Strategic benefits can play a pivotal role.
Looking ahead, small businesses are feeling optimistic about their opportunity to grow and succeed. One in four small business owners plans to hire additional employees within the next year.* But the competition for the best and the brightest is challenging. More than 40 percent say it's hard to find good candidates.**
Benefits as a differentiator
Along with the appeal of a close-knit, family-like culture, small businesses can stand out from other employers by offering a range of benefit options. Flexibility and voluntary benefit choices are highly valued by employees and are increasingly possible for smaller companies to offer.
Small business employees show an increasing appreciation for benefits available through their employers. Forty-six percent say better benefits can help them successfully navigate and thrive in today's workplace, up 13 percentage points over 2018.
However, based on employee perceptions, small business employers may not be fully optimizing benefits as a strategic tool. Benefits are an important reason for joining a company, according to 46 percent of small business employees. And, employee benefits also help drive increased employee loyalty. Sixty-four percent of small business employees say having benefits customized to meet their needs would increase loyalty to their employer. In fact, eight out of ten small business employees say the ability to customize their benefits is a must-have or nice-to-have option.
To capitalize on the strategic power of benefits, small businesses must first address the gap in current perceptions. While 67 percent of small business employers believe employees are satisfied with their current benefits offering, only 52 percent of small business employees express satisfaction. However, the employee satisfaction rate is trending up, jumping significantly from 42 percent in 2018.
The appeal of voluntary benefits
For employers, offering voluntary benefit choices that enable employees to select coverages to best fit their individual needs can provide the options employees want, without breaking the bank. Fifty-two percent of small business employees are interested in a wider array of non-medical benefits they can choose from and pay for on their own. This employee receptivity opens the door for employers to evaluate their current benefit programs and implement strategic enhancements that can benefit their employees' lives as well as the company’s bottom line.

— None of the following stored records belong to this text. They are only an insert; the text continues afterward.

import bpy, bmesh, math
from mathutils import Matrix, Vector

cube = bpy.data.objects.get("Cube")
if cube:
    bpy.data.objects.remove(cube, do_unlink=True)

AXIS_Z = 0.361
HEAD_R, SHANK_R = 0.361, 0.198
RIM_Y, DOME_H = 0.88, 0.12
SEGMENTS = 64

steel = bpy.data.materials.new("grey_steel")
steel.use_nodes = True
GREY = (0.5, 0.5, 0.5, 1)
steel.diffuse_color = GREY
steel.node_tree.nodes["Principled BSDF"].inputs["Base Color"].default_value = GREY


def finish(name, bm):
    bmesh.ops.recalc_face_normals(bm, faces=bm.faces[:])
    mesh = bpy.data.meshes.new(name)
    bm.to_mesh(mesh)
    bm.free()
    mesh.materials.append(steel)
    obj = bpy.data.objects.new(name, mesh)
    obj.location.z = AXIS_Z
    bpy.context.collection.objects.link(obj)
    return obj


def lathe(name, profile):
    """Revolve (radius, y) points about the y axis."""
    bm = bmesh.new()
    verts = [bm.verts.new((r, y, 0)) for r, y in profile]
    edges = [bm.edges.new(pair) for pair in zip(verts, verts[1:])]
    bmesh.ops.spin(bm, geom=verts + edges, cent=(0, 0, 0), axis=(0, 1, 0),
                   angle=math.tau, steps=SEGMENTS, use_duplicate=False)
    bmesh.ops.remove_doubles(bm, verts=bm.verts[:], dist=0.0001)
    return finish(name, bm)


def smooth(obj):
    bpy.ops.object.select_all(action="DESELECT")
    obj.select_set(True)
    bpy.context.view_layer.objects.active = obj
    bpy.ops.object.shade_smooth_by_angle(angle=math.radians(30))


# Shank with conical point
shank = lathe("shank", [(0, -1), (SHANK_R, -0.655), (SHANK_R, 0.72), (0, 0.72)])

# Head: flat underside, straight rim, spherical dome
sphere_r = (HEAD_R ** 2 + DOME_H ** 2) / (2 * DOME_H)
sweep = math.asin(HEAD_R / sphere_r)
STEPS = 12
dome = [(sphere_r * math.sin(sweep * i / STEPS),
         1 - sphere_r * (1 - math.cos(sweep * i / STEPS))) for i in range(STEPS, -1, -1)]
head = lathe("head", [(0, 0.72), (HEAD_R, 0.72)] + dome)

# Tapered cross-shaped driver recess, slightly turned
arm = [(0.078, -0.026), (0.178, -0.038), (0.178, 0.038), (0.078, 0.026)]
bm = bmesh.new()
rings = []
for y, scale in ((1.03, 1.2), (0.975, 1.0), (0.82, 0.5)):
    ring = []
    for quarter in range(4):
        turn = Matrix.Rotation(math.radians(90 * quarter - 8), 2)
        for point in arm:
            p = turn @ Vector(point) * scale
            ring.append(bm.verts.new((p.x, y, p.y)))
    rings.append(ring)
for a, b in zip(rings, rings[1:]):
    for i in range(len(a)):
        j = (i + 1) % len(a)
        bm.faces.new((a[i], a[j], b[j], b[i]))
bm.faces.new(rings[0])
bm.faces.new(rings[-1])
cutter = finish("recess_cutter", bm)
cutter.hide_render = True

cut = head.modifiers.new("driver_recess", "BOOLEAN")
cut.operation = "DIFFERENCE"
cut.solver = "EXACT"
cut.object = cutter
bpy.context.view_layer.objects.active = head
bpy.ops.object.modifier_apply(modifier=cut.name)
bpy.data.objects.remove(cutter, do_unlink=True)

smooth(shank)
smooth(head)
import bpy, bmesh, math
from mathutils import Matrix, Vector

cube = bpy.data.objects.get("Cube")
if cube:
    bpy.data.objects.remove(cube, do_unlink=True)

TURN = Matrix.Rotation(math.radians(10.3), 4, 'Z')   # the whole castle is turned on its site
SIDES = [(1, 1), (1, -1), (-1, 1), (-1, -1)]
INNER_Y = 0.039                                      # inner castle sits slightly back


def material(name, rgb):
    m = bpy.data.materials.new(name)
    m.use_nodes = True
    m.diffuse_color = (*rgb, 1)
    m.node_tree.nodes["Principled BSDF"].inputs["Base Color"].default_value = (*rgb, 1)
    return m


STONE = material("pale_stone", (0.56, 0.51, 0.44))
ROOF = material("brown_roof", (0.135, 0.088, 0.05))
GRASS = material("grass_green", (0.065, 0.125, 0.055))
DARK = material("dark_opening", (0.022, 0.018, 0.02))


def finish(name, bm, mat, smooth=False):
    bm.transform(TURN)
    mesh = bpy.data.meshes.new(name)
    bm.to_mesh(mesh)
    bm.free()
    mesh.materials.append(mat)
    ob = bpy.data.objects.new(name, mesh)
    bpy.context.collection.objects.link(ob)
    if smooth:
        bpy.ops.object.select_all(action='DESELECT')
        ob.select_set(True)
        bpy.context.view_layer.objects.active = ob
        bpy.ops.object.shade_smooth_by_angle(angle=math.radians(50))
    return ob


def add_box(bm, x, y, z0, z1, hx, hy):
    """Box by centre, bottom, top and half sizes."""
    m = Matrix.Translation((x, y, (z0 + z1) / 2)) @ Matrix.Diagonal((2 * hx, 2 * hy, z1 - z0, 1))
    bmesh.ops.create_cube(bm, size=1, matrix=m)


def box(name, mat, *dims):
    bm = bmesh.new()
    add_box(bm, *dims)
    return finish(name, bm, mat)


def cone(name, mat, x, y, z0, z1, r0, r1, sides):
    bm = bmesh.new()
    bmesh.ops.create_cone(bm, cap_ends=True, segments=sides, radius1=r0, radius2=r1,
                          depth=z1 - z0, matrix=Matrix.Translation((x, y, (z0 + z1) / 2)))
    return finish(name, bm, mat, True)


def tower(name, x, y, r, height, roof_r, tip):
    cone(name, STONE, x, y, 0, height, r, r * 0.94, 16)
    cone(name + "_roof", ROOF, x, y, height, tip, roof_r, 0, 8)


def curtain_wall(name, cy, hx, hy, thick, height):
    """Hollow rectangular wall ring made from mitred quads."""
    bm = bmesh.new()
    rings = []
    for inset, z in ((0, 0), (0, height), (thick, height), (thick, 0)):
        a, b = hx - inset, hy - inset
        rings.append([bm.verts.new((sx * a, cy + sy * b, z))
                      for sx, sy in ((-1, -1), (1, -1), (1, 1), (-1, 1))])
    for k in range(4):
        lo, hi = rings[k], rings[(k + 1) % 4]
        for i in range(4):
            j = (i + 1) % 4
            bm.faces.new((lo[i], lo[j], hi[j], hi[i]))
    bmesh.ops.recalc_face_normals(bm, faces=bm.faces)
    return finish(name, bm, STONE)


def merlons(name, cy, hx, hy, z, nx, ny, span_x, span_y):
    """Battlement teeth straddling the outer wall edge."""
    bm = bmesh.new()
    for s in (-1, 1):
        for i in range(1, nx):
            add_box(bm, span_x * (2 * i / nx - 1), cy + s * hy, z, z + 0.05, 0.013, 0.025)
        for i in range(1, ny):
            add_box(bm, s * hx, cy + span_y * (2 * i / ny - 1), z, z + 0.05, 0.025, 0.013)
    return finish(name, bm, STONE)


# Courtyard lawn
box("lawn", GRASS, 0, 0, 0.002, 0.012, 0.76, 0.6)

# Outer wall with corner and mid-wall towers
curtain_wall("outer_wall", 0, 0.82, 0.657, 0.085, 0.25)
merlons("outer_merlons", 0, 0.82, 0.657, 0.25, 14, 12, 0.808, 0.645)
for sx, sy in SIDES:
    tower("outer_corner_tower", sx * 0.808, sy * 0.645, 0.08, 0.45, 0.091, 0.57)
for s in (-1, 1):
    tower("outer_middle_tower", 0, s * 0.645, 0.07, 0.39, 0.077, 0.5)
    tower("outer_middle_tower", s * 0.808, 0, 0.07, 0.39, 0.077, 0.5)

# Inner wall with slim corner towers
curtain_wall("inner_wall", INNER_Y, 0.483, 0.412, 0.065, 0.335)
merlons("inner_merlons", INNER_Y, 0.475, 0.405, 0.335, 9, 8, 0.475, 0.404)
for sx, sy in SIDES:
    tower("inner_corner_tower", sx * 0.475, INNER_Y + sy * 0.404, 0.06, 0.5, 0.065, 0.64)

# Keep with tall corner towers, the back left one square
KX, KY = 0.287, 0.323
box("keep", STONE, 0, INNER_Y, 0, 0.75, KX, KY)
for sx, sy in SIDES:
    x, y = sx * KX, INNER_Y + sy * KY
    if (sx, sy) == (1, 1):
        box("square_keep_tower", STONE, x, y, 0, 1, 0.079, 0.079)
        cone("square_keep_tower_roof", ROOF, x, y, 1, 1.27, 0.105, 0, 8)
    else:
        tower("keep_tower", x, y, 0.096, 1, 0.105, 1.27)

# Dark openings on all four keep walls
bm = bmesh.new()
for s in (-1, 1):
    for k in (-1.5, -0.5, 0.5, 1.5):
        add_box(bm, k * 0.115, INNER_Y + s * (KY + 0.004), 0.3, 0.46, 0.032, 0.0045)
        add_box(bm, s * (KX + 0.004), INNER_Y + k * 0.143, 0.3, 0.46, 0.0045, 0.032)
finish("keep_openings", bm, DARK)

Explore and share the complete insights from MetLife's new small business focused employee benefit trends report, The Evolving Work-Life World: How Small Businesses Can Compete and Thrive.
For questions, please contact a member of your B&P Sales Team - 888.722.3373.
Unless noted otherwise, all findings are from the 17th annual MetLife U.S. Employee Benefit Trends Study research, 2019.
* MetLife & U.S. Chamber of Commerce Small Business Index, Q2 2019.
** MetLife & U.S. Chamber of Commerce Small Business Index, Q4 2018.